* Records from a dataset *
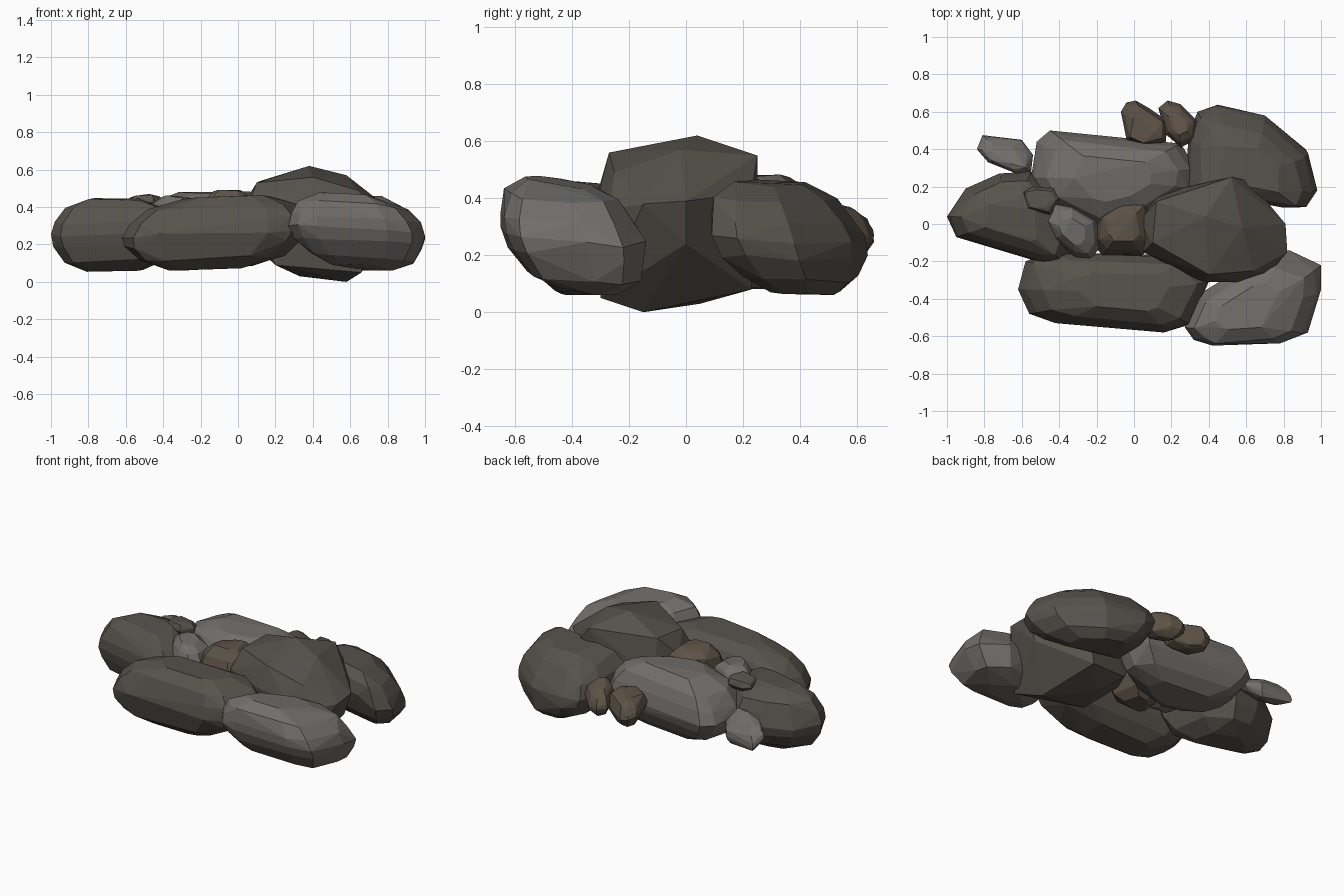
import bpy, bmesh, random
from mathutils import Vector

random.seed(4)


def material(name, rgb):
    m = bpy.data.materials.new(name)
    m.diffuse_color = (*rgb, 1)
    return m


DARK = material("dark_stone", (0.095, 0.085, 0.072))
GREY = material("grey_stone", (0.165, 0.155, 0.145))
BROWN = material("brown_stone", (0.11, 0.085, 0.062))

# inset scale and height fraction of each ring of a rounded boulder
RINGS = [(0.45, 0), (0.78, 0.13), (0.95, 0.34), (1, 0.5), (0.95, 0.68), (0.8, 0.87), (0.48, 1)]


def hull(name, points, mat):
    bm = bmesh.new()
    for p in points:
        bm.verts.new(p)
    res = bmesh.ops.convex_hull(bm, input=bm.verts[:])
    junk = {g for g in res["geom_interior"] + res["geom_unused"] if isinstance(g, bmesh.types.BMVert)}
    bmesh.ops.delete(bm, geom=list(junk), context="VERTS")
    bmesh.ops.dissolve_limit(bm, angle_limit=0.12, verts=bm.verts[:], edges=bm.edges[:])
    bmesh.ops.recalc_face_normals(bm, faces=bm.faces[:])
    me = bpy.data.meshes.new(name)
    bm.to_mesh(me)
    bm.free()
    me.materials.append(mat)
    ob = bpy.data.objects.new(name, me)
    bpy.context.collection.objects.link(ob)
    return ob


def rock(name, outline, z0, z1, mat, tilt=(0, 0), lean=(0, 0)):
    """Boulder from its plan outline, height range, slope and sideways lean of the top."""
    xs, ys = zip(*outline)
    c = Vector(((min(xs) + max(xs)) / 2, (min(ys) + max(ys)) / 2))
    pts = []
    for s, f in RINGS:
        for p in outline:
            d = (Vector(p) - c) * s
            if s < 1:
                d *= random.uniform(0.95, 1.02)
            z = z0 + (z1 - z0) * f + d.x * tilt[0] + d.y * tilt[1]
            z += random.uniform(-0.01, 0.01)
            k = 2 * f - 1
            pts.append((c.x + d.x + lean[0] * k, c.y + d.y + lean[1] * k, z))
    return hull(name, pts, mat)


# large boulders
rock("left_boulder", [(-1, 0.04), (-0.9, 0.19), (-0.72, 0.27), (-0.55, 0.28), (-0.38, 0.14),
                      (-0.32, -0.14), (-0.37, -0.21), (-0.45, -0.22), (-0.95, -0.07)],
     0.065, 0.44, DARK, (0.02, 0))
rock("front_boulder", [(-0.62, -0.35), (-0.58, -0.2), (-0.45, -0.15), (0.28, -0.17), (0.4, -0.31),
                       (0.29, -0.54), (0.16, -0.58), (-0.42, -0.53), (-0.56, -0.48)],
     0.075, 0.45, DARK, (0.04, 0), (0.05, 0))
rock("front_right_boulder", [(0.27, -0.55), (0.34, -0.38), (0.7, -0.16), (0.83, -0.14), (1, -0.22),
                             (1, -0.35), (0.93, -0.58), (0.8, -0.63), (0.42, -0.65), (0.32, -0.62)],
     0.08, 0.455, GREY, (-0.06, -0.06), (-0.03, -0.05))
rock("back_right_boulder", [(0.28, 0.2), (0.29, 0.48), (0.34, 0.6), (0.44, 0.63), (0.7, 0.58),
                            (0.93, 0.38), (0.98, 0.18), (0.92, 0.09), (0.8, 0.1)],
     0.075, 0.45, DARK, (-0.06, -0.06), (0, -0.06))
rock("back_boulder", [(-0.55, 0.25), (-0.52, 0.44), (-0.45, 0.5), (0.25, 0.43), (0.33, 0.3),
                      (0.31, 0.19), (0.08, 0.04), (-0.2, -0.02), (-0.35, 0.02), (-0.49, 0.12)],
     0.09, 0.475, GREY, (0.02, 0))

# angular central boulder
hull("central_boulder", [
    (0.38, 0.04, 0.62), (0.1, -0.1, 0.53), (0.12, 0.12, 0.54), (0.4, -0.27, 0.56), (0.52, 0.25, 0.55),
    (0.58, -0.02, 0.57), (0.64, -0.25, 0.49), (0.03, 0.02, 0.42), (0.05, -0.15, 0.4), (0.37, -0.31, 0.42),
    (0.55, -0.31, 0.4), (0.72, -0.27, 0.36), (0.82, -0.15, 0.38), (0.81, 0, 0.39), (0.62, 0.23, 0.42),
    (0.55, 0.25, 0.3), (0.12, 0.16, 0.3), (0.08, -0.05, 0.2), (0.2, -0.22, 0.09), (0.58, -0.15, 0),
    (0.33, 0.05, 0.03), (0.66, -0.3, 0.05), (0.5, 0.23, 0.08), (0.24, 0.2, 0.1), (0.76, 0, 0.24)], DARK)

# small flat stones wedged between the boulders
rock("left_back_pebble", [(-0.84, 0.4), (-0.81, 0.475), (-0.6, 0.45), (-0.54, 0.37), (-0.55, 0.28),
                          (-0.63, 0.27), (-0.78, 0.33)], 0.2, 0.33, GREY, (0, -0.45))
rock("top_pebble", [(-0.59, 0.17), (-0.54, 0.2), (-0.43, 0.19), (-0.4, 0.13), (-0.45, 0.05),
                    (-0.57, 0.08)], 0.39, 0.465, DARK)
rock("middle_grey_stone", [(-0.49, 0.03), (-0.43, 0.11), (-0.33, 0.11), (-0.19, 0.02), (-0.18, -0.12),
                           (-0.23, -0.19), (-0.31, -0.18), (-0.43, -0.08)], 0.2, 0.455, GREY)
rock("middle_brown_stone", [(-0.22, -0.1), (-0.2, 0.05), (-0.06, 0.14), (0.08, 0.13), (0.12, -0.1),
                            (0.04, -0.17), (-0.17, -0.17)], 0.12, 0.485, BROWN)
rock("back_brown_pebble", [(-0.07, 0.6), (-0.04, 0.65), (0.01, 0.66), (0.08, 0.62), (0.18, 0.55),
                           (0.17, 0.44), (0.05, 0.41), (-0.04, 0.45)], 0.2, 0.36, BROWN, (0, -0.2))
rock("back_right_brown_pebble", [(0.13, 0.62), (0.18, 0.66), (0.25, 0.64), (0.34, 0.55), (0.33, 0.45),
                                 (0.25, 0.41), (0.17, 0.48)], 0.215, 0.37, BROWN, (0, -0.2))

* INSTRUCTIONS FOR THE TASK *
Show every line of the records above that contains the word "tilt".

* YOUR RESPONSE *
def rock(name, outline, z0, z1, mat, tilt=(0, 0), lean=(0, 0)):
            z = z0 + (z1 - z0) * f + d.x * tilt[0] + d.y * tilt[1]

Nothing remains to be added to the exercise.